For Great Lakes water users with lake water intake structures, Park and Hushak (1999) report that total monitoring and control costs were $149 million from 1989 to 1994, and averaged $37 million annually from 1992 to 1994.

According to the Agricultural and Resource Economics Review (April 2006), A number of sources report the general costs of the mussel to be around $6.5 billion for a 10-year period (1990-2000) in the Great Lakes. However, another estimate puts the cost of damages over 10 years to intake pipes, water filtration equipment, and power plants at $3.2 billion.

QMs clog pipes and intake structures causing severe damage that requires heavy annual maintenance

In addition to damaging water systems, QMs disrupt the food chain by consuming nutrients used by other species. Due to massive populations, QMs can consume so much plant life that water begins to clear up. Parks personnel in the Great Lakes region report that water once visible to depths of 6 to 12 inches have been clearing up to astonishing depths of 10 to 12 feet.

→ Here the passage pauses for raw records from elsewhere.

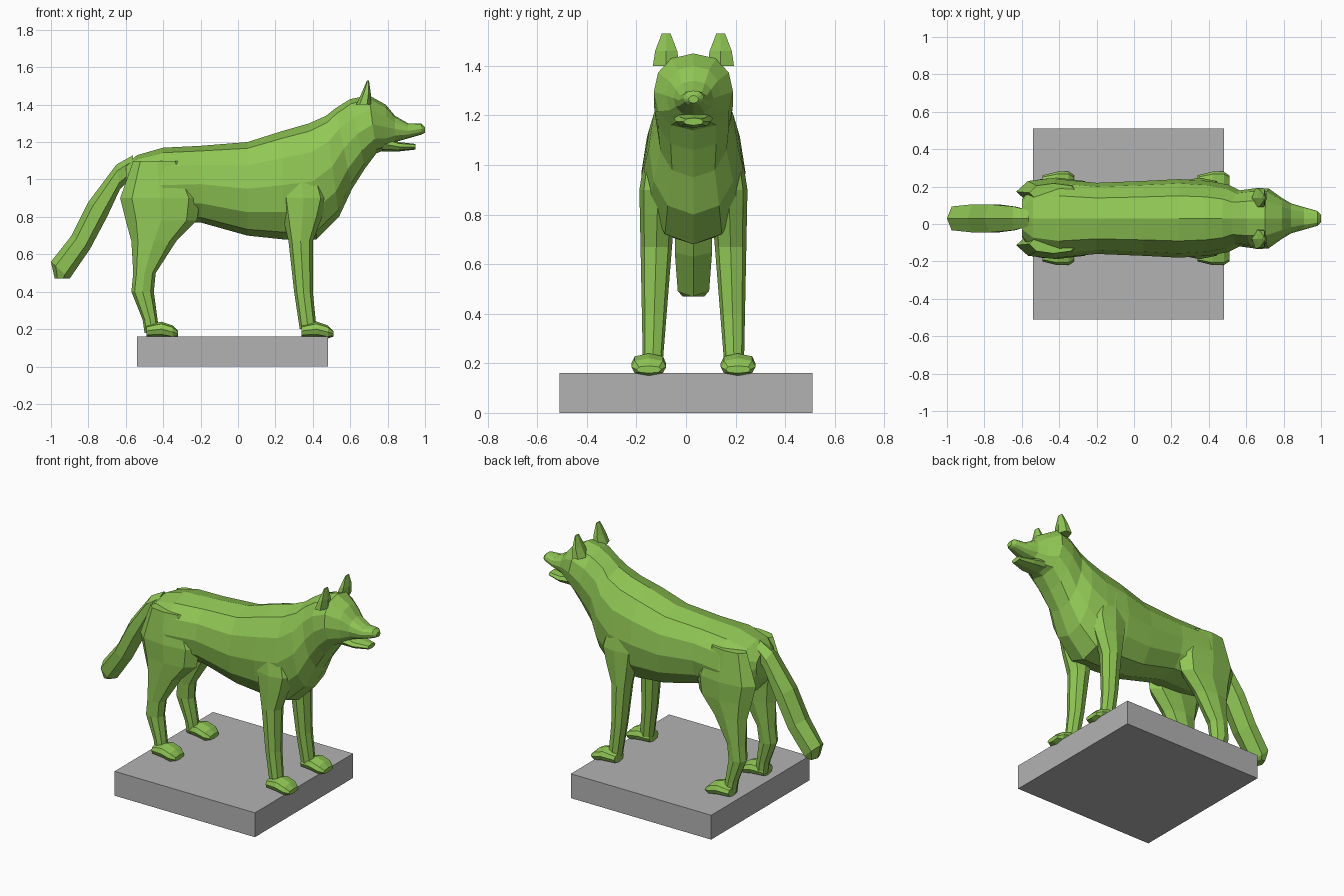
import bpy
import bmesh
from math import sin, cos, pi, copysign

MIDLINE = 0.03  # the animal stands slightly off the plinth's centre line

default_cube = bpy.data.objects.get("Cube")
if default_cube:
    bpy.data.objects.remove(default_cube, do_unlink=True)


def make_material(name, red, green, blue):
    material = bpy.data.materials.new(name)
    material.use_nodes = True
    colour = (red, green, blue, 1)
    material.diffuse_color = colour
    shader = material.node_tree.nodes["Principled BSDF"]
    shader.inputs["Base Color"].default_value = colour
    return material


coat_green = make_material("leaf_green", 0.28, 0.57, 0.09)
plinth_grey = make_material("plinth_grey", 0.45, 0.45, 0.45)


def add_object(name, bm, material):
    bmesh.ops.recalc_face_normals(bm, faces=bm.faces[:])
    mesh = bpy.data.meshes.new(name)
    bm.to_mesh(mesh)
    bm.free()
    mesh.materials.append(material)
    part = bpy.data.objects.new(name, mesh)
    bpy.context.collection.objects.link(part)


def upright(x, top, bottom, width):
    """A vertical cross-section."""
    return x, top, x, bottom, width


def level(front, back, z, width):
    """A horizontal cross-section."""
    return front, z, back, z, width


def leg_section(front, back, z):
    """A horizontal leg section that thickens upward, then fades into the body."""
    return level(front, back, z, min(.03 + .05 * z, .5 * (1.2 - z)))


def loft(name, rings, sides=8, offset=lambda z: 0, side=1, square=.8):
    """Skin rings given as two opposite edge points in x and z and a half width."""
    bm = bmesh.new()
    loops = []
    for start_x, start_z, end_x, end_z, width in rings:
        middle_x = (start_x + end_x) / 2
        middle_z = (start_z + end_z) / 2
        middle_y = MIDLINE + side * offset(middle_z)
        loop = []
        for i in range(sides):
            angle = 2 * pi * i / sides
            along = cos(angle)
            across = copysign(abs(sin(angle)) ** square, sin(angle))
            loop.append(bm.verts.new((
                middle_x + (start_x - middle_x) * along,
                middle_y + side * width * across,
                middle_z + (start_z - middle_z) * along,
            )))
        loops.append(loop)
    for lower, upper in zip(loops, loops[1:]):
        for i in range(sides):
            j = (i + 1) % sides
            bm.faces.new((lower[i], lower[j], upper[j], upper[i]))
    bm.faces.new(loops[0])
    bm.faces.new(loops[-1])
    add_object(name, bm, coat_green)


# Plinth
plinth = bmesh.new()
bmesh.ops.create_cube(plinth, size=1)
bmesh.ops.scale(plinth, vec=(1.02, 1.02, .16), verts=plinth.verts[:])
bmesh.ops.translate(plinth, vec=(-.03, 0, .08), verts=plinth.verts[:])
add_object("plinth", plinth, plinth_grey)

# Rump, barrel, chest, neck, skull and upper muzzle as one skin
torso = [
    upright(-.6, 1.08, .9, .1),
    upright(-.54, 1.13, .8, .18),
    upright(-.4, 1.17, .77, .21),
    upright(-.2, 1.18, .77, .19),
    upright(.05, 1.2, .7, .2),
    upright(.24, 1.26, .68, .21),
]
neck_and_skull = [
    (.38, 1.3, .42, .68, .2),
    (.47, 1.34, .54, .8, .18),
    (.52, 1.38, .61, .95, .15),
    (.6, 1.43, .68, 1.06, .16),
    (.7, 1.45, .74, 1.14, .16),
]
muzzle = [
    upright(.79, 1.4, 1.16, .11),
    upright(.84, 1.34, 1.2, .08),
    upright(.91, 1.3, 1.22, .06),
    upright(.98, 1.3, 1.24, .04),
    upright(1, 1.28, 1.25, .02),
]
loft("body", torso + neck_and_skull + muzzle, sides=12)

# Lower jaw, leaving the mouth slightly open
loft("lower_jaw", [
    upright(.77, 1.23, 1.15, .08),
    upright(.86, 1.2, 1.15, .07),
    upright(.95, 1.19, 1.16, .04),
])

# Drooping tail, widest along its middle
tail_edges = [
    (-.56, 1.13, -.58, 1),
    (-.65, 1.08, -.63, .95),
    (-.8, .88, -.7, .8),
    (-.89, .7, -.79, .63),
    (-1, .56, -.9, .47),
    (-.98, .47, -.92, .47),
]
tail = []
for i, edges in enumerate(tail_edges):
    swell = sin(pi * i / (len(tail_edges) - 1))
    tail.append((*edges, .05 + .036 * swell))
loft("tail", tail, sides=6)

# Paired parts
ear = [
    level(.71, .63, 1.4, .06),
    level(.71, .66, 1.46, .05),
    level(.7, .69, 1.53, .02),
]
front_leg = [
    leg_section(.42, .22, 1.1),
    leg_section(.48, .22, .9),
    leg_section(.45, .24, .8),
    leg_section(.4, .27, .67),
    leg_section(.4, .3, .4),
    leg_section(.42, .33, .2),
]
hind_leg = [
    leg_section(-.3, -.56, 1.1),
    leg_section(-.2, -.63, .9),
    leg_section(-.22, -.6, .78),
    leg_section(-.33, -.57, .67),
    leg_section(-.44, -.56, .5),
    leg_section(-.45, -.57, .4),
    leg_section(-.43, -.51, .25),
    leg_section(-.42, -.5, .18),
]


def paw(heel):
    return [
        upright(heel, .22, .16, .05),
        upright(heel + .08, .24, .16, .07),
        upright(heel + .14, .22, .15, .07),
        upright(heel + .17, .19, .16, .05),
    ]


def ear_offset(z):
    return .11


def leg_offset(z):
    return .17 - .03 * z


def paw_offset(z):
    return .18


for label, side in (("far", 1), ("near", -1)):
    loft(label + "_ear", ear, 6, ear_offset, side)
    loft(label + "_front_leg", front_leg, offset=leg_offset, side=side)
    loft(label + "_hind_leg", hind_leg, offset=leg_offset, side=side)
    loft(label + "_front_paw", paw(.34), offset=paw_offset, side=side, square=.6)
    loft(label + "_hind_paw", paw(-.49), offset=paw_offset, side=side, square=.6)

Clearer water negatively affects aquatic ecosystems. Many small aquatic animals no longer have sufficient nutrients. For example, the average weight of a Whitefish in the Great Lakes has gone from 5 lbs. in 1988 to 1.6 lbs. in 2006. Also, clearer water allows a deeper penetration of sunlight that can stimulate the growth of bluegreen algae causing taste and odor problems in drinking water. This is cause for specific concern for SLO County reservoirs since both Santa Margarita Lake and Lopez Lake provide drinking water to agencies throughout the county. Some fear that if QMs are not kept out of local reservoirs, water customers will end up paying for additional cleaning and filtration systems.

QMs are filter feeders that absorb heavy metals, trace elements, toxins, and chemical contaminants in their tissues. These absorbents can be passed up the food chain when QMs are eaten by water fowl and other organisms. There have been massive die-offs of water fowl in the Great Lakes region due to Quagga and Zebra Mussels.